AIM OF THE EXERCISE | Your task is to return all of the records exactly, minus any images.

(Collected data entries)
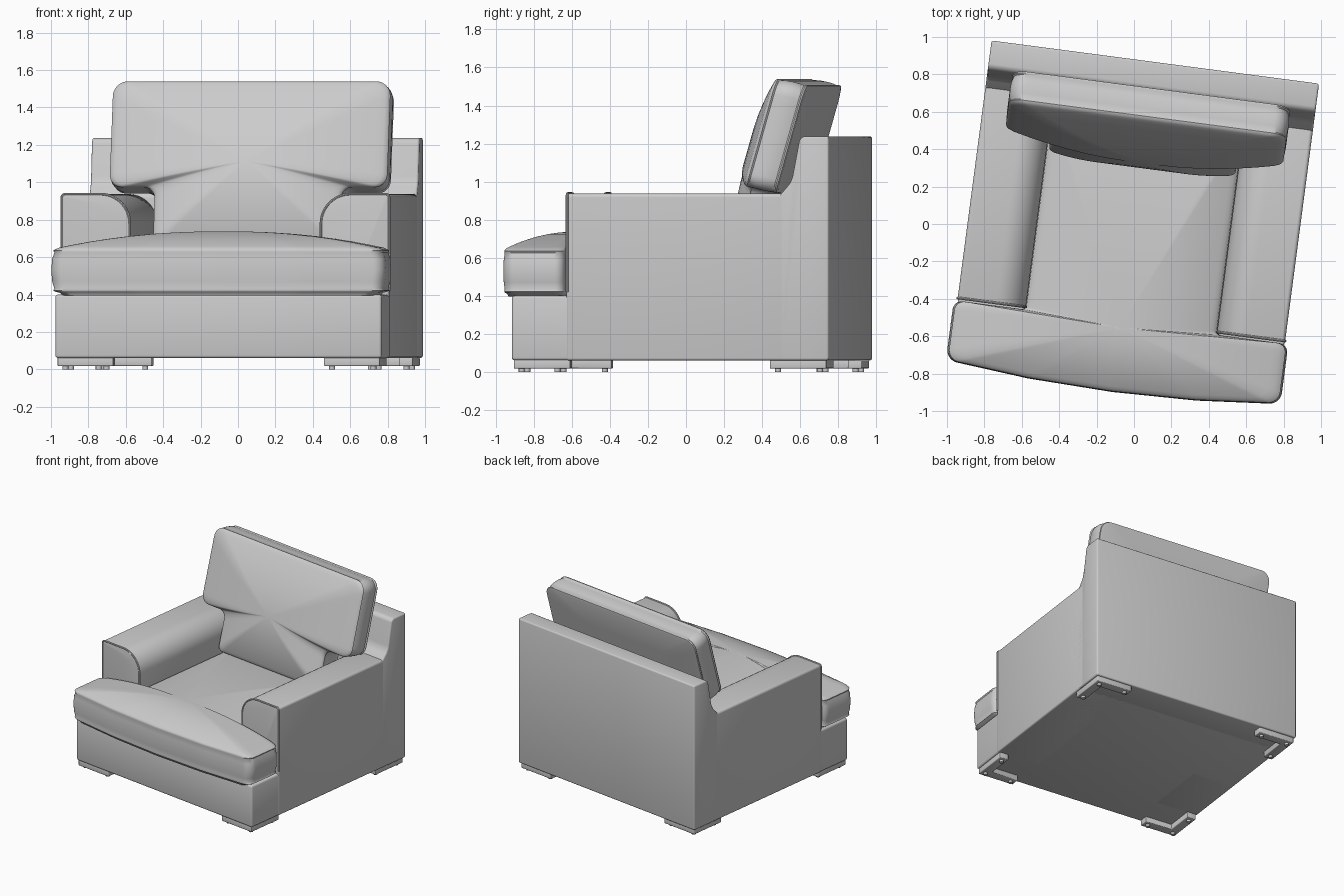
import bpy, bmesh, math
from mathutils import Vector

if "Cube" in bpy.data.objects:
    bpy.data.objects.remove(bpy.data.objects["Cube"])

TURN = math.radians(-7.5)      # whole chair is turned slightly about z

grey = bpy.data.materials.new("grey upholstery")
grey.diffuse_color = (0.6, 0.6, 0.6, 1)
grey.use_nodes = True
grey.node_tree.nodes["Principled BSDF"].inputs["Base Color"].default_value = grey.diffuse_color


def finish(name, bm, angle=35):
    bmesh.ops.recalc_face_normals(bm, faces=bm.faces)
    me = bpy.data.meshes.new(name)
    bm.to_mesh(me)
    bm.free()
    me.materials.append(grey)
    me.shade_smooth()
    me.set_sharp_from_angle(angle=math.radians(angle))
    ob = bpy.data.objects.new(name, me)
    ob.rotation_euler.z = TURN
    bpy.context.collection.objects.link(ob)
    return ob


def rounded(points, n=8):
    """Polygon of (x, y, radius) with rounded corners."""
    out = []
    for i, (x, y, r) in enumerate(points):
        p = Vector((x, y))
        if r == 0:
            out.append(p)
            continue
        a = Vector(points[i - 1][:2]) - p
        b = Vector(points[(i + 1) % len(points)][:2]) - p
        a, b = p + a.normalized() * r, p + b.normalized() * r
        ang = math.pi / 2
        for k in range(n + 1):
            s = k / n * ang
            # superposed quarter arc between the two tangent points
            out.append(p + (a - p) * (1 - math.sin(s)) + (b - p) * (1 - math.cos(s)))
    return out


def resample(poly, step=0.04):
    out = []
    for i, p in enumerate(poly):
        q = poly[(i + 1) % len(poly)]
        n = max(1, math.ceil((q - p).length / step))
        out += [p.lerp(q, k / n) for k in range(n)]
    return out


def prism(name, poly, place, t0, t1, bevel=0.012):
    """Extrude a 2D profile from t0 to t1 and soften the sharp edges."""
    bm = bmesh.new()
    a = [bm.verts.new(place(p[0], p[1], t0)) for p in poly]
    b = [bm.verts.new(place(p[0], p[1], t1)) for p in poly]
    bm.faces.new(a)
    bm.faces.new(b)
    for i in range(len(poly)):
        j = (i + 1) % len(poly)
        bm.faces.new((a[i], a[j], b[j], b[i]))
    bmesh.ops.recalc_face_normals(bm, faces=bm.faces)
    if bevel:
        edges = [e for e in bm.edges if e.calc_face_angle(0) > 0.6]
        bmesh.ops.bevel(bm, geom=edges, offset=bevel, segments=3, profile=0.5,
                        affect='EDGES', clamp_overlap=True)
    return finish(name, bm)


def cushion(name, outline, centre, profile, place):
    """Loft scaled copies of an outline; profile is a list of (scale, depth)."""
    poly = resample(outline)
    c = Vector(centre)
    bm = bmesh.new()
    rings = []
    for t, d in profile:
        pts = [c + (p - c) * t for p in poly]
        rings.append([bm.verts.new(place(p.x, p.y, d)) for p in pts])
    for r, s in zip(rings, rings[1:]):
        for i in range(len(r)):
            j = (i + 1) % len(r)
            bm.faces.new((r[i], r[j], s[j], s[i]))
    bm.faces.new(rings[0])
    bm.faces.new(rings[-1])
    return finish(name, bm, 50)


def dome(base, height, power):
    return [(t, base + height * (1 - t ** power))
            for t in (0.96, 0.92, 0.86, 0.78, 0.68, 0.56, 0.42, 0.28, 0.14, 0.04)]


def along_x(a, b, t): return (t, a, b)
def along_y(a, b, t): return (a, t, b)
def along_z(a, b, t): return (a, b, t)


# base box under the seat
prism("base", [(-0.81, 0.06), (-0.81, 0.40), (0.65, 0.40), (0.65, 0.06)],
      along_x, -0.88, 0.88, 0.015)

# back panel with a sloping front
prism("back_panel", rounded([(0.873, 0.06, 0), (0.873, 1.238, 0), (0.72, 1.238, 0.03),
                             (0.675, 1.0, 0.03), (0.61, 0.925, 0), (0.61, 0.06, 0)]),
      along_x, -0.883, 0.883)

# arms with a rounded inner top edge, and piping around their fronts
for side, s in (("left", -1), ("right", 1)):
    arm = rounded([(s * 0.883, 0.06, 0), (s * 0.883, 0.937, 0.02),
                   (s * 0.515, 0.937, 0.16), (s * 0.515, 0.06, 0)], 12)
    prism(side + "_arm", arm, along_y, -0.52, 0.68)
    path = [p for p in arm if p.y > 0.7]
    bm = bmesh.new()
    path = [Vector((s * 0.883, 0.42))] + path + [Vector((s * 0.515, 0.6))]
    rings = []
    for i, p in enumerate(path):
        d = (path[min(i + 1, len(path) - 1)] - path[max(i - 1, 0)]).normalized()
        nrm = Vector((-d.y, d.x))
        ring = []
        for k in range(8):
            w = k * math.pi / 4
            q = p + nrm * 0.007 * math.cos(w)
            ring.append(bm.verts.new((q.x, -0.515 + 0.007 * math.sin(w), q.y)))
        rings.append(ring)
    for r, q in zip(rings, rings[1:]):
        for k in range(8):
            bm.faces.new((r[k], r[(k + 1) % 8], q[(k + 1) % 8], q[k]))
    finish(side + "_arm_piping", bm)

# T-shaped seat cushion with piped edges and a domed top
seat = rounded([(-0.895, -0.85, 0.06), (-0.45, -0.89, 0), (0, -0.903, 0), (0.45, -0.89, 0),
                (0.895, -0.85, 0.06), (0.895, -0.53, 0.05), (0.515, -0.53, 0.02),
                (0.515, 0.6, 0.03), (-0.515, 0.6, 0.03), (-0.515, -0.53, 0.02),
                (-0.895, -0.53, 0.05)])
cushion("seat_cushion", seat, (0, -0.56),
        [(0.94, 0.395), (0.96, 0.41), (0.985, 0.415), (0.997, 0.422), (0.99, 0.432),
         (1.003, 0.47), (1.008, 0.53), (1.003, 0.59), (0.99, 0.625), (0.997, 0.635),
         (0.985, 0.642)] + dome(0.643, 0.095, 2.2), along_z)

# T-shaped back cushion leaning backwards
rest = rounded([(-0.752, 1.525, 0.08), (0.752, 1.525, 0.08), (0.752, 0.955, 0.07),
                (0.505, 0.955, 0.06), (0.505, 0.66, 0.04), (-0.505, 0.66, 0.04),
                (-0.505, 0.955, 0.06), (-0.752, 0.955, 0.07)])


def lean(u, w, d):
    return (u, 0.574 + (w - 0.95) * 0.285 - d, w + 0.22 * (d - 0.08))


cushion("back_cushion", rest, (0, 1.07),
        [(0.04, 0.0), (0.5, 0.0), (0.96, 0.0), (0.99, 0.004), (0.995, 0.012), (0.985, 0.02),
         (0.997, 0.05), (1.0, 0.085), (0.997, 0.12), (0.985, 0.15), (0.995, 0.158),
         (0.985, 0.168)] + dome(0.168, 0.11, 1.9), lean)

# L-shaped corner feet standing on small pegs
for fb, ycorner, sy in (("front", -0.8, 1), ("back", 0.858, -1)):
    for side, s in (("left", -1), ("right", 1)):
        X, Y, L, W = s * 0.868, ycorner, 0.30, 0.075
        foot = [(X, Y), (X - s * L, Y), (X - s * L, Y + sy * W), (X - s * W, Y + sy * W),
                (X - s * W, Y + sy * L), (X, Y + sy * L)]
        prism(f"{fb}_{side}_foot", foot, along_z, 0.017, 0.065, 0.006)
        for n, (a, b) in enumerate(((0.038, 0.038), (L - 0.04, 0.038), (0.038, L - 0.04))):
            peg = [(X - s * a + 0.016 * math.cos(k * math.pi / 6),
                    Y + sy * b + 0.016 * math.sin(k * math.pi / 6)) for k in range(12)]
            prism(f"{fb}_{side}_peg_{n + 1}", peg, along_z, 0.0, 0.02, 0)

EXERCISE RESULT |
import bpy, bmesh, math
from mathutils import Vector

if "Cube" in bpy.data.objects:
    bpy.data.objects.remove(bpy.data.objects["Cube"])

TURN = math.radians(-7.5)      # whole chair is turned slightly about z

grey = bpy.data.materials.new("grey upholstery")
grey.diffuse_color = (0.6, 0.6, 0.6, 1)
grey.use_nodes = True
grey.node_tree.nodes["Principled BSDF"].inputs["Base Color"].default_value = grey.diffuse_color


def finish(name, bm, angle=35):
    bmesh.ops.recalc_face_normals(bm, faces=bm.faces)
    me = bpy.data.meshes.new(name)
    bm.to_mesh(me)
    bm.free()
    me.materials.append(grey)
    me.shade_smooth()
    me.set_sharp_from_angle(angle=math.radians(angle))
    ob = bpy.data.objects.new(name, me)
    ob.rotation_euler.z = TURN
    bpy.context.collection.objects.link(ob)
    return ob


def rounded(points, n=8):
    """Polygon of (x, y, radius) with rounded corners."""
    out = []
    for i, (x, y, r) in enumerate(points):
        p = Vector((x, y))
        if r == 0:
            out.append(p)
            continue
        a = Vector(points[i - 1][:2]) - p
        b = Vector(points[(i + 1) % len(points)][:2]) - p
        a, b = p + a.normalized() * r, p + b.normalized() * r
        ang = math.pi / 2
        for k in range(n + 1):
            s = k / n * ang
            # superposed quarter arc between the two tangent points
            out.append(p + (a - p) * (1 - math.sin(s)) + (b - p) * (1 - math.cos(s)))
    return out


def resample(poly, step=0.04):
    out = []
    for i, p in enumerate(poly):
        q = poly[(i + 1) % len(poly)]
        n = max(1, math.ceil((q - p).length / step))
        out += [p.lerp(q, k / n) for k in range(n)]
    return out


def prism(name, poly, place, t0, t1, bevel=0.012):
    """Extrude a 2D profile from t0 to t1 and soften the sharp edges."""
    bm = bmesh.new()
    a = [bm.verts.new(place(p[0], p[1], t0)) for p in poly]
    b = [bm.verts.new(place(p[0], p[1], t1)) for p in poly]
    bm.faces.new(a)
    bm.faces.new(b)
    for i in range(len(poly)):
        j = (i + 1) % len(poly)
        bm.faces.new((a[i], a[j], b[j], b[i]))
    bmesh.ops.recalc_face_normals(bm, faces=bm.faces)
    if bevel:
        edges = [e for e in bm.edges if e.calc_face_angle(0) > 0.6]
        bmesh.ops.bevel(bm, geom=edges, offset=bevel, segments=3, profile=0.5,
                        affect='EDGES', clamp_overlap=True)
    return finish(name, bm)


def cushion(name, outline, centre, profile, place):
    """Loft scaled copies of an outline; profile is a list of (scale, depth)."""
    poly = resample(outline)
    c = Vector(centre)
    bm = bmesh.new()
    rings = []
    for t, d in profile:
        pts = [c + (p - c) * t for p in poly]
        rings.append([bm.verts.new(place(p.x, p.y, d)) for p in pts])
    for r, s in zip(rings, rings[1:]):
        for i in range(len(r)):
            j = (i + 1) % len(r)
            bm.faces.new((r[i], r[j], s[j], s[i]))
    bm.faces.new(rings[0])
    bm.faces.new(rings[-1])
    return finish(name, bm, 50)


def dome(base, height, power):
    return [(t, base + height * (1 - t ** power))
            for t in (0.96, 0.92, 0.86, 0.78, 0.68, 0.56, 0.42, 0.28, 0.14, 0.04)]


def along_x(a, b, t): return (t, a, b)
def along_y(a, b, t): return (a, t, b)
def along_z(a, b, t): return (a, b, t)


# base box under the seat
prism("base", [(-0.81, 0.06), (-0.81, 0.40), (0.65, 0.40), (0.65, 0.06)],
      along_x, -0.88, 0.88, 0.015)

# back panel with a sloping front
prism("back_panel", rounded([(0.873, 0.06, 0), (0.873, 1.238, 0), (0.72, 1.238, 0.03),
                             (0.675, 1.0, 0.03), (0.61, 0.925, 0), (0.61, 0.06, 0)]),
      along_x, -0.883, 0.883)

# arms with a rounded inner top edge, and piping around their fronts
for side, s in (("left", -1), ("right", 1)):
    arm = rounded([(s * 0.883, 0.06, 0), (s * 0.883, 0.937, 0.02),
                   (s * 0.515, 0.937, 0.16), (s * 0.515, 0.06, 0)], 12)
    prism(side + "_arm", arm, along_y, -0.52, 0.68)
    path = [p for p in arm if p.y > 0.7]
    bm = bmesh.new()
    path = [Vector((s * 0.883, 0.42))] + path + [Vector((s * 0.515, 0.6))]
    rings = []
    for i, p in enumerate(path):
        d = (path[min(i + 1, len(path) - 1)] - path[max(i - 1, 0)]).normalized()
        nrm = Vector((-d.y, d.x))
        ring = []
        for k in range(8):
            w = k * math.pi / 4
            q = p + nrm * 0.007 * math.cos(w)
            ring.append(bm.verts.new((q.x, -0.515 + 0.007 * math.sin(w), q.y)))
        rings.append(ring)
    for r, q in zip(rings, rings[1:]):
        for k in range(8):
            bm.faces.new((r[k], r[(k + 1) % 8], q[(k + 1) % 8], q[k]))
    finish(side + "_arm_piping", bm)

# T-shaped seat cushion with piped edges and a domed top
seat = rounded([(-0.895, -0.85, 0.06), (-0.45, -0.89, 0), (0, -0.903, 0), (0.45, -0.89, 0),
                (0.895, -0.85, 0.06), (0.895, -0.53, 0.05), (0.515, -0.53, 0.02),
                (0.515, 0.6, 0.03), (-0.515, 0.6, 0.03), (-0.515, -0.53, 0.02),
                (-0.895, -0.53, 0.05)])
cushion("seat_cushion", seat, (0, -0.56),
        [(0.94, 0.395), (0.96, 0.41), (0.985, 0.415), (0.997, 0.422), (0.99, 0.432),
         (1.003, 0.47), (1.008, 0.53), (1.003, 0.59), (0.99, 0.625), (0.997, 0.635),
         (0.985, 0.642)] + dome(0.643, 0.095, 2.2), along_z)

# T-shaped back cushion leaning backwards
rest = rounded([(-0.752, 1.525, 0.08), (0.752, 1.525, 0.08), (0.752, 0.955, 0.07),
                (0.505, 0.955, 0.06), (0.505, 0.66, 0.04), (-0.505, 0.66, 0.04),
                (-0.505, 0.955, 0.06), (-0.752, 0.955, 0.07)])


def lean(u, w, d):
    return (u, 0.574 + (w - 0.95) * 0.285 - d, w + 0.22 * (d - 0.08))


cushion("back_cushion", rest, (0, 1.07),
        [(0.04, 0.0), (0.5, 0.0), (0.96, 0.0), (0.99, 0.004), (0.995, 0.012), (0.985, 0.02),
         (0.997, 0.05), (1.0, 0.085), (0.997, 0.12), (0.985, 0.15), (0.995, 0.158),
         (0.985, 0.168)] + dome(0.168, 0.11, 1.9), lean)

# L-shaped corner feet standing on small pegs
for fb, ycorner, sy in (("front", -0.8, 1), ("back", 0.858, -1)):
    for side, s in (("left", -1), ("right", 1)):
        X, Y, L, W = s * 0.868, ycorner, 0.30, 0.075
        foot = [(X, Y), (X - s * L, Y), (X - s * L, Y + sy * W), (X - s * W, Y + sy * W),
                (X - s * W, Y + sy * L), (X, Y + sy * L)]
        prism(f"{fb}_{side}_foot", foot, along_z, 0.017, 0.065, 0.006)
        for n, (a, b) in enumerate(((0.038, 0.038), (L - 0.04, 0.038), (0.038, L - 0.04))):
            peg = [(X - s * a + 0.016 * math.cos(k * math.pi / 6),
                    Y + sy * b + 0.016 * math.sin(k * math.pi / 6)) for k in range(12)]
            prism(f"{fb}_{side}_peg_{n + 1}", peg, along_z, 0.0, 0.02, 0)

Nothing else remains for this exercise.